[Data excerpts]
= Beginning of Section =

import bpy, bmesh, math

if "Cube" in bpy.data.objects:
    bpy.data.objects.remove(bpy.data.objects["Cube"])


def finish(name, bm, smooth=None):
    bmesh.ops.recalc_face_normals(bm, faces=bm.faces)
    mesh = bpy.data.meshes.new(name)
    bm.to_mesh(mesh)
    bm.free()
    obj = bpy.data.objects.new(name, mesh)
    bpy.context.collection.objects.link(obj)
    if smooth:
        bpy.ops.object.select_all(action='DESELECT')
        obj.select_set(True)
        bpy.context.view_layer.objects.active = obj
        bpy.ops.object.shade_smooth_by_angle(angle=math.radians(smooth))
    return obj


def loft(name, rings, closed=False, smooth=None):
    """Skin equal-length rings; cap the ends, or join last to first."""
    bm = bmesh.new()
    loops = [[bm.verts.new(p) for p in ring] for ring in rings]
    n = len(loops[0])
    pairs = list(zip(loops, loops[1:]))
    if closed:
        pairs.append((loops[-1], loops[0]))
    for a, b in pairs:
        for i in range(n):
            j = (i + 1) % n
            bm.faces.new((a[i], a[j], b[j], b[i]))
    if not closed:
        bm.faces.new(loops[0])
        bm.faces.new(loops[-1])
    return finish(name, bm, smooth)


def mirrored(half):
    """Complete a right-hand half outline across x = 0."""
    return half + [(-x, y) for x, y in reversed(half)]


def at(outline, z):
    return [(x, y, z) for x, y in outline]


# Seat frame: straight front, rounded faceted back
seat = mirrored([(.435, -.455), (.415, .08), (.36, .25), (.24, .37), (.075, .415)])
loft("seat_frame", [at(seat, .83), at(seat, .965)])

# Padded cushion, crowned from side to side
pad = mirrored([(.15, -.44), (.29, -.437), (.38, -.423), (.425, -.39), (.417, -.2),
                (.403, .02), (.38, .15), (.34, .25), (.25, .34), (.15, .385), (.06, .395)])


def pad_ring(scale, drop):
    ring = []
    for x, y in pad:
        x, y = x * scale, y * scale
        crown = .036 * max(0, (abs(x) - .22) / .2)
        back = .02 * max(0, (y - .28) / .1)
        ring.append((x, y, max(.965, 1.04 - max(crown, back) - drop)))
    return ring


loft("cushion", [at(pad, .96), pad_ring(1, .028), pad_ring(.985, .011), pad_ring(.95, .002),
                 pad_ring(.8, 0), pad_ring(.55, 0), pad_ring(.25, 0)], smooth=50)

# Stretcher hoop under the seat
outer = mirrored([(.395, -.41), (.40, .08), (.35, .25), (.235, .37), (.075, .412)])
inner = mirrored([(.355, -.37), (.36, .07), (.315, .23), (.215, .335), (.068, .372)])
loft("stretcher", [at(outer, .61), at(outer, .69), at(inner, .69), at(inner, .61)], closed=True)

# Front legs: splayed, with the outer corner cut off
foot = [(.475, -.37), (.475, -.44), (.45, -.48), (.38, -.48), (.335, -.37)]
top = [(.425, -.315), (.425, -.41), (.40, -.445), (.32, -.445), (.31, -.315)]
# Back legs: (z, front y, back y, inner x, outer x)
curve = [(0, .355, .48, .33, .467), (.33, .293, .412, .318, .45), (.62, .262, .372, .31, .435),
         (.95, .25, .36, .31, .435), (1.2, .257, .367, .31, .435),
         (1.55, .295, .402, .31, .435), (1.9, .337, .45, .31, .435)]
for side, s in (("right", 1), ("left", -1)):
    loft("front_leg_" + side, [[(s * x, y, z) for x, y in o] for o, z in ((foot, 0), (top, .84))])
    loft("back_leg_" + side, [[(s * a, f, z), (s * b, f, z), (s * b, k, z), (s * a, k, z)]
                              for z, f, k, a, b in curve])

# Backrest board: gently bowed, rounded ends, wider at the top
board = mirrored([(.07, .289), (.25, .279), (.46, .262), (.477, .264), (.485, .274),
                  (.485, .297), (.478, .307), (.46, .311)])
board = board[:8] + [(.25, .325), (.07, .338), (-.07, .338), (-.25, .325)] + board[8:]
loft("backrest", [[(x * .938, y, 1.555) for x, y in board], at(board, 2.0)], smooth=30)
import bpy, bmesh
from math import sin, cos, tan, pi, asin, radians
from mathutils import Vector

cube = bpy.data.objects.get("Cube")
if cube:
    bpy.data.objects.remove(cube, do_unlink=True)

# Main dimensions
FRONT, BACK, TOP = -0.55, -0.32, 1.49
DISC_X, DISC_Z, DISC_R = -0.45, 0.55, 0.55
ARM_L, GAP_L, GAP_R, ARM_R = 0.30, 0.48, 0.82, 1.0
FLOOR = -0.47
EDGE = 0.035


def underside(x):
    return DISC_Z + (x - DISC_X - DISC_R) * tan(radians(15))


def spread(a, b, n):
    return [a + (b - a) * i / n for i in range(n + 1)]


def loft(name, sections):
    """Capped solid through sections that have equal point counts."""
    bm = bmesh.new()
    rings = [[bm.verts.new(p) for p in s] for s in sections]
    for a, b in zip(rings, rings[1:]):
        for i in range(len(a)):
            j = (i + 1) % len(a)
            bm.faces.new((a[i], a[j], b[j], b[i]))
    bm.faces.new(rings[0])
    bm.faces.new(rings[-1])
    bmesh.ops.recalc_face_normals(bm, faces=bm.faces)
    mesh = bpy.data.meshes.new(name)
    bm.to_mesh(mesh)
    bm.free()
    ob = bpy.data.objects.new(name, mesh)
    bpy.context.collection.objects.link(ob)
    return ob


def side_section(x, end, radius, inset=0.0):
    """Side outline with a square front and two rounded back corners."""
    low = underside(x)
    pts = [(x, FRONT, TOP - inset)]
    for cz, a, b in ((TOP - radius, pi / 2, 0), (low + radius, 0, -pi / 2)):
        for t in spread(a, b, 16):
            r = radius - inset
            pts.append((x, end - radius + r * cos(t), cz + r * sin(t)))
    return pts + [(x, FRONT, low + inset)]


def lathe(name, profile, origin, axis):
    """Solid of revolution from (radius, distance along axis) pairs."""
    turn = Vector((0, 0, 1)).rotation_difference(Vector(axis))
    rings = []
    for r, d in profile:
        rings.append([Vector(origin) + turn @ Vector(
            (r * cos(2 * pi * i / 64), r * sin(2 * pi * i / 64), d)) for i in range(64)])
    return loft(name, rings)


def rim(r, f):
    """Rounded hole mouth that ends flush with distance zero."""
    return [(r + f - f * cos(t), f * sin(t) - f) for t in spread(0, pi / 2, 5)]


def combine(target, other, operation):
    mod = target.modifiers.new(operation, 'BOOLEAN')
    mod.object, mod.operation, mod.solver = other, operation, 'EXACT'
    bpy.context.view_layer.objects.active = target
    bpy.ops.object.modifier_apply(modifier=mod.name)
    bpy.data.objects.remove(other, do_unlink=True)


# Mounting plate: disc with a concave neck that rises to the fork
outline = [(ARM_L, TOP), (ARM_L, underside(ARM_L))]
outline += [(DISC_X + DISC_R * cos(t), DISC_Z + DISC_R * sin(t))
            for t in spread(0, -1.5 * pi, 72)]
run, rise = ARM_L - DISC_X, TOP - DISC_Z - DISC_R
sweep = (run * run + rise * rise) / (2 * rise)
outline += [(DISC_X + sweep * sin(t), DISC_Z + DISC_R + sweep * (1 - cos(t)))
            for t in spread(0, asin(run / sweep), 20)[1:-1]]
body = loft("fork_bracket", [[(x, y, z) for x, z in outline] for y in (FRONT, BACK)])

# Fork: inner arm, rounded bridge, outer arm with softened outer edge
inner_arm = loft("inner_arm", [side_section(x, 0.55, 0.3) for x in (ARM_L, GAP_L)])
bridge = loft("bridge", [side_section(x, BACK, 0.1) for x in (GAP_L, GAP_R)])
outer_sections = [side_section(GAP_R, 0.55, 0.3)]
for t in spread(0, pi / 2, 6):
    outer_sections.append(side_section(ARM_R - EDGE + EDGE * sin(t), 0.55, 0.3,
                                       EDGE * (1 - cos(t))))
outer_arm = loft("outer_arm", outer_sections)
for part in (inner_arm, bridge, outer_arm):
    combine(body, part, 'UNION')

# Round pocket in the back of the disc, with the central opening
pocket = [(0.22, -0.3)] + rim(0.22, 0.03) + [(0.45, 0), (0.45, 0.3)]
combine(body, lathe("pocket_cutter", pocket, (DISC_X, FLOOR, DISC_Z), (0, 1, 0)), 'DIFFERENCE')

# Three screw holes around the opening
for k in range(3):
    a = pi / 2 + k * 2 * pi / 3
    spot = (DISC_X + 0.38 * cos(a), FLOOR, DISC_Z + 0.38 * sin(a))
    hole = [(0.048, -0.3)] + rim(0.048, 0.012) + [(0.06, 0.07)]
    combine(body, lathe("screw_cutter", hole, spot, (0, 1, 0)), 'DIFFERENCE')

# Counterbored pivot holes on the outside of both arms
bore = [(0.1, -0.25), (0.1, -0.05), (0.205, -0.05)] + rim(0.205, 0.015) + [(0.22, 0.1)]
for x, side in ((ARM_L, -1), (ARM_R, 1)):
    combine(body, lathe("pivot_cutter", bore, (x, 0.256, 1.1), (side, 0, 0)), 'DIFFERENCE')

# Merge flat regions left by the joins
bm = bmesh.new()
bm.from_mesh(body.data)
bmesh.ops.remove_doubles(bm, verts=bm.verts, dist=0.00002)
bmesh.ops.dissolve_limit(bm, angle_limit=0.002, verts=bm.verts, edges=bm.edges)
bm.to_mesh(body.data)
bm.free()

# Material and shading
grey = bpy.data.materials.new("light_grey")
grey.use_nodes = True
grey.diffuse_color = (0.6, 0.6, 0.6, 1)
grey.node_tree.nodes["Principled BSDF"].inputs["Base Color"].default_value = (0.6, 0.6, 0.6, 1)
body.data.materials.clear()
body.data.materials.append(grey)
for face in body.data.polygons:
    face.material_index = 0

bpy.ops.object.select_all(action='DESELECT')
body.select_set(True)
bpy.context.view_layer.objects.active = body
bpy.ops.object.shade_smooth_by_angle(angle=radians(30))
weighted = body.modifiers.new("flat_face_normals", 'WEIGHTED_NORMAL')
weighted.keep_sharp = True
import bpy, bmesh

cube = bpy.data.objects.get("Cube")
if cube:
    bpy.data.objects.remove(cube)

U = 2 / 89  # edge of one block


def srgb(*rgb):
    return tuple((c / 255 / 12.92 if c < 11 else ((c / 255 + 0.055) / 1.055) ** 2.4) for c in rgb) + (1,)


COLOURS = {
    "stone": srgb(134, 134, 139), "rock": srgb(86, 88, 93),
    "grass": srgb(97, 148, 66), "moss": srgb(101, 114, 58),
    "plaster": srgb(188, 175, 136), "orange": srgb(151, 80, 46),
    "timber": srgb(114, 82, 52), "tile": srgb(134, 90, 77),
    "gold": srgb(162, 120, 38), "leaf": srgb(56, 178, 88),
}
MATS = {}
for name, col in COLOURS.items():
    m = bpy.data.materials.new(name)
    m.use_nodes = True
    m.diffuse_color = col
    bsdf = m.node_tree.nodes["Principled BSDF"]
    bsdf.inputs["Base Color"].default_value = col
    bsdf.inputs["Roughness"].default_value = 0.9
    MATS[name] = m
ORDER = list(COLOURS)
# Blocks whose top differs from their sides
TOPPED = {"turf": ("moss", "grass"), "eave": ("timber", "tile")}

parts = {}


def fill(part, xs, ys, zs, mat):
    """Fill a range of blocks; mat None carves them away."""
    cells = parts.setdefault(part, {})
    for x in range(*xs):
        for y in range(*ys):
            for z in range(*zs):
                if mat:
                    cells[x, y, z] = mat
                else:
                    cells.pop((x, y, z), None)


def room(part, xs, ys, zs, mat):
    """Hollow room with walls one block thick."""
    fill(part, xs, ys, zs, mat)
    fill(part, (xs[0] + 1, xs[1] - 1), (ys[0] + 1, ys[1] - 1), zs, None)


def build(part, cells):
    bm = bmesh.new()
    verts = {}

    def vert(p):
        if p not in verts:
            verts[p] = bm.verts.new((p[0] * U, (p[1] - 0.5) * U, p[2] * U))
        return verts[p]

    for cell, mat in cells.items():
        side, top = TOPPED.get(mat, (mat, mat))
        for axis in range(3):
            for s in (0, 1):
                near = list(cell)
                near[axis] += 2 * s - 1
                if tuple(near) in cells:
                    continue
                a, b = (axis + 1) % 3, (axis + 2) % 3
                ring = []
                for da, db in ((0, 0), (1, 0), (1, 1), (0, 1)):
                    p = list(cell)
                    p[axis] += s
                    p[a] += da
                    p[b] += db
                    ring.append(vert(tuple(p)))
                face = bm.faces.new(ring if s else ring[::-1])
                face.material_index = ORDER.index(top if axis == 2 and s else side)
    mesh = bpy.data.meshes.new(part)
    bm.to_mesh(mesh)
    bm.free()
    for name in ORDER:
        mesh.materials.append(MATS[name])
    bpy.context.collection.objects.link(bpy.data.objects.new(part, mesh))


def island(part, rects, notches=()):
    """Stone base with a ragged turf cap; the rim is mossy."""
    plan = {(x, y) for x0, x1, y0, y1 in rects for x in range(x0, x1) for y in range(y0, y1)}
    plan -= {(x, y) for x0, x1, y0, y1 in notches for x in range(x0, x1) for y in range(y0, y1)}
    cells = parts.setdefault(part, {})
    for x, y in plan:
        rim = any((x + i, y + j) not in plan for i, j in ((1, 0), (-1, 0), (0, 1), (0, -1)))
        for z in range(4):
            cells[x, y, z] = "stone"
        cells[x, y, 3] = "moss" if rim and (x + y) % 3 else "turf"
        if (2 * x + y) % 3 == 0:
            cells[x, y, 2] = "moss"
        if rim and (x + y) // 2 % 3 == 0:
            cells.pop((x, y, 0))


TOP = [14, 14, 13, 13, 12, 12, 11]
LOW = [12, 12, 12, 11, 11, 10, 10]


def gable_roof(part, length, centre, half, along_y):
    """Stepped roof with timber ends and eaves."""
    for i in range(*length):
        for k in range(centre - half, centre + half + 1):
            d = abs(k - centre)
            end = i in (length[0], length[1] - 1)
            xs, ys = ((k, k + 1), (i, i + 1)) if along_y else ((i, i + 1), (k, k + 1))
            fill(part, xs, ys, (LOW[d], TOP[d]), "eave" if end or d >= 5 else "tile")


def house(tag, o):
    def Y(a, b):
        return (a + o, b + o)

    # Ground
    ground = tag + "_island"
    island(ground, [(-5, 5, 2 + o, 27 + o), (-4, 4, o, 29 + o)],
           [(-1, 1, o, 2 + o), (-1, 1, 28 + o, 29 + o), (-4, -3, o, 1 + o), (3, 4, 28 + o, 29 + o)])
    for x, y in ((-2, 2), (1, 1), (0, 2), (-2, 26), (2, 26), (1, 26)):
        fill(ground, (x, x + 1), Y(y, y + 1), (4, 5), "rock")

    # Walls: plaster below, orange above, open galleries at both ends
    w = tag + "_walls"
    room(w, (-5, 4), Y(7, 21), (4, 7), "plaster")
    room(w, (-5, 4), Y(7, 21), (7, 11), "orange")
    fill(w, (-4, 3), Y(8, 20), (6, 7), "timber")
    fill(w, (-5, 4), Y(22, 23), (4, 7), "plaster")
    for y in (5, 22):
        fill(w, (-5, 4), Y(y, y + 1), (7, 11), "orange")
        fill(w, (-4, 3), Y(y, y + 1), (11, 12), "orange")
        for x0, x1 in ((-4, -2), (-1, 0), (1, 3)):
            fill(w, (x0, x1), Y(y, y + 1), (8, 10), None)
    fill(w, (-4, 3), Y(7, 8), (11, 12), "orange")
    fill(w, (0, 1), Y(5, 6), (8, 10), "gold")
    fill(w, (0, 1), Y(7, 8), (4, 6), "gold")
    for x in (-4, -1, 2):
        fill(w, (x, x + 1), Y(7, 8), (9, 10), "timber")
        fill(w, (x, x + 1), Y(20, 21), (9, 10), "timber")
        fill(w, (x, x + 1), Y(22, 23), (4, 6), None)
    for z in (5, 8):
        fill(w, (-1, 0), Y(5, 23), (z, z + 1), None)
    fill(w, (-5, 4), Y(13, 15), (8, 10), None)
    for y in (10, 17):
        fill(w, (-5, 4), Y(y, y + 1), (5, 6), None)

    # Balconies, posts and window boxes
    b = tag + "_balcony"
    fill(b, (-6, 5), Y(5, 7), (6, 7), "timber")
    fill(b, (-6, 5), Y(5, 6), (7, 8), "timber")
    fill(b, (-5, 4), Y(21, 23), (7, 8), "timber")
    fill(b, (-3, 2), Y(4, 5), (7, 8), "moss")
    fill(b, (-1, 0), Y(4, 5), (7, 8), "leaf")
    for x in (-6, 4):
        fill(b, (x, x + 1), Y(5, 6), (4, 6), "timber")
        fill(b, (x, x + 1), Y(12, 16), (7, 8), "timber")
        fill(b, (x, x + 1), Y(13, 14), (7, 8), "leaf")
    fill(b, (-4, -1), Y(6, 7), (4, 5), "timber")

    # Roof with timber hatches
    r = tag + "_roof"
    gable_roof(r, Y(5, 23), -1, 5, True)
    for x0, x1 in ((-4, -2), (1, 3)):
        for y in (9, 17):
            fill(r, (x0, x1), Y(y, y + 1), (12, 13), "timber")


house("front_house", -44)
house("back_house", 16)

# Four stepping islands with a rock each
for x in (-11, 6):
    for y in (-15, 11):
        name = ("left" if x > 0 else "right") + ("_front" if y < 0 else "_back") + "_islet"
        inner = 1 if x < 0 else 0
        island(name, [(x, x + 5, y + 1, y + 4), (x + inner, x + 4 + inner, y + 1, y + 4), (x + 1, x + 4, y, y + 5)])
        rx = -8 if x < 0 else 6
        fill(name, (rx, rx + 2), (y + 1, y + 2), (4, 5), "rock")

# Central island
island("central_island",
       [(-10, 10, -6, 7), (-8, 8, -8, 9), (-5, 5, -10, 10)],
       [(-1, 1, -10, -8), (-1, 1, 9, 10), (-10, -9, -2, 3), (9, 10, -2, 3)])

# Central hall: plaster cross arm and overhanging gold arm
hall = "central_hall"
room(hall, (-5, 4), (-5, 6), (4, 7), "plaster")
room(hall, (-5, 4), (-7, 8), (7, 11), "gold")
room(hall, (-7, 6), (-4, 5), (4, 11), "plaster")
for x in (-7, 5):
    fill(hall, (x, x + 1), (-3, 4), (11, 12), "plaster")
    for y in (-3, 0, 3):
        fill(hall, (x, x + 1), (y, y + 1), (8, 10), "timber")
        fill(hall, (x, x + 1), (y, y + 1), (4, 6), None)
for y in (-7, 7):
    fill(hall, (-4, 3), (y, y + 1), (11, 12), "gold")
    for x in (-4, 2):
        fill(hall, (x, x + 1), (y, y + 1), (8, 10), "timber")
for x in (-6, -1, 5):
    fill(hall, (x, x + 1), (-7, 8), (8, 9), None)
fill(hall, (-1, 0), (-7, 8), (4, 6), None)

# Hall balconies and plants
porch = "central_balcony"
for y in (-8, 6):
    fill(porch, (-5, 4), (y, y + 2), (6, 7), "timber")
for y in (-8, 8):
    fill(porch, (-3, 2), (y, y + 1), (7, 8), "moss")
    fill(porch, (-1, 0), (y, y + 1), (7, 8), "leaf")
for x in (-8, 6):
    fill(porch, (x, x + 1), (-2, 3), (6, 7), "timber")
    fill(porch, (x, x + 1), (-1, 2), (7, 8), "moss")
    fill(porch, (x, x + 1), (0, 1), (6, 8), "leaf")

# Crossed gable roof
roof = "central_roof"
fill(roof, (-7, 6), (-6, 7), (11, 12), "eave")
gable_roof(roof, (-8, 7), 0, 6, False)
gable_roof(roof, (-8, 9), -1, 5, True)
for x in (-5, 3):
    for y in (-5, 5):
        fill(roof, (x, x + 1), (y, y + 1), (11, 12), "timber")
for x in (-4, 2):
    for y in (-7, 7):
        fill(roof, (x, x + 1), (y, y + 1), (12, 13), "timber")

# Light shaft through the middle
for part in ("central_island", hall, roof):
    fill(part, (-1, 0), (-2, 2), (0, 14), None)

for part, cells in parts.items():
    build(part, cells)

= End of Section =

### Goal of the exercise
Could you restate word for word the lines above, from the one that contains "outline with a" through the one that contains "outline += [(DISC_X + sweep", and no others?

### Answer area
    """Side outline with a square front and two rounded back corners."""
    low = underside(x)
    pts = [(x, FRONT, TOP - inset)]
    for cz, a, b in ((TOP - radius, pi / 2, 0), (low + radius, 0, -pi / 2)):
        for t in spread(a, b, 16):
            r = radius - inset
            pts.append((x, end - radius + r * cos(t), cz + r * sin(t)))
    return pts + [(x, FRONT, low + inset)]


def lathe(name, profile, origin, axis):
    """Solid of revolution from (radius, distance along axis) pairs."""
    turn = Vector((0, 0, 1)).rotation_difference(Vector(axis))
    rings = []
    for r, d in profile:
        rings.append([Vector(origin) + turn @ Vector(
            (r * cos(2 * pi * i / 64), r * sin(2 * pi * i / 64), d)) for i in range(64)])
    return loft(name, rings)


def rim(r, f):
    """Rounded hole mouth that ends flush with distance zero."""
    return [(r + f - f * cos(t), f * sin(t) - f) for t in spread(0, pi / 2, 5)]


def combine(target, other, operation):
    mod = target.modifiers.new(operation, 'BOOLEAN')
    mod.object, mod.operation, mod.solver = other, operation, 'EXACT'
    bpy.context.view_layer.objects.active = target
    bpy.ops.object.modifier_apply(modifier=mod.name)
    bpy.data.objects.remove(other, do_unlink=True)


# Mounting plate: disc with a concave neck that rises to the fork
outline = [(ARM_L, TOP), (ARM_L, underside(ARM_L))]
outline += [(DISC_X + DISC_R * cos(t), DISC_Z + DISC_R * sin(t))
            for t in spread(0, -1.5 * pi, 72)]
run, rise = ARM_L - DISC_X, TOP - DISC_Z - DISC_R
sweep = (run * run + rise * rise) / (2 * rise)
outline += [(DISC_X + sweep * sin(t), DISC_Z + DISC_R + sweep * (1 - cos(t)))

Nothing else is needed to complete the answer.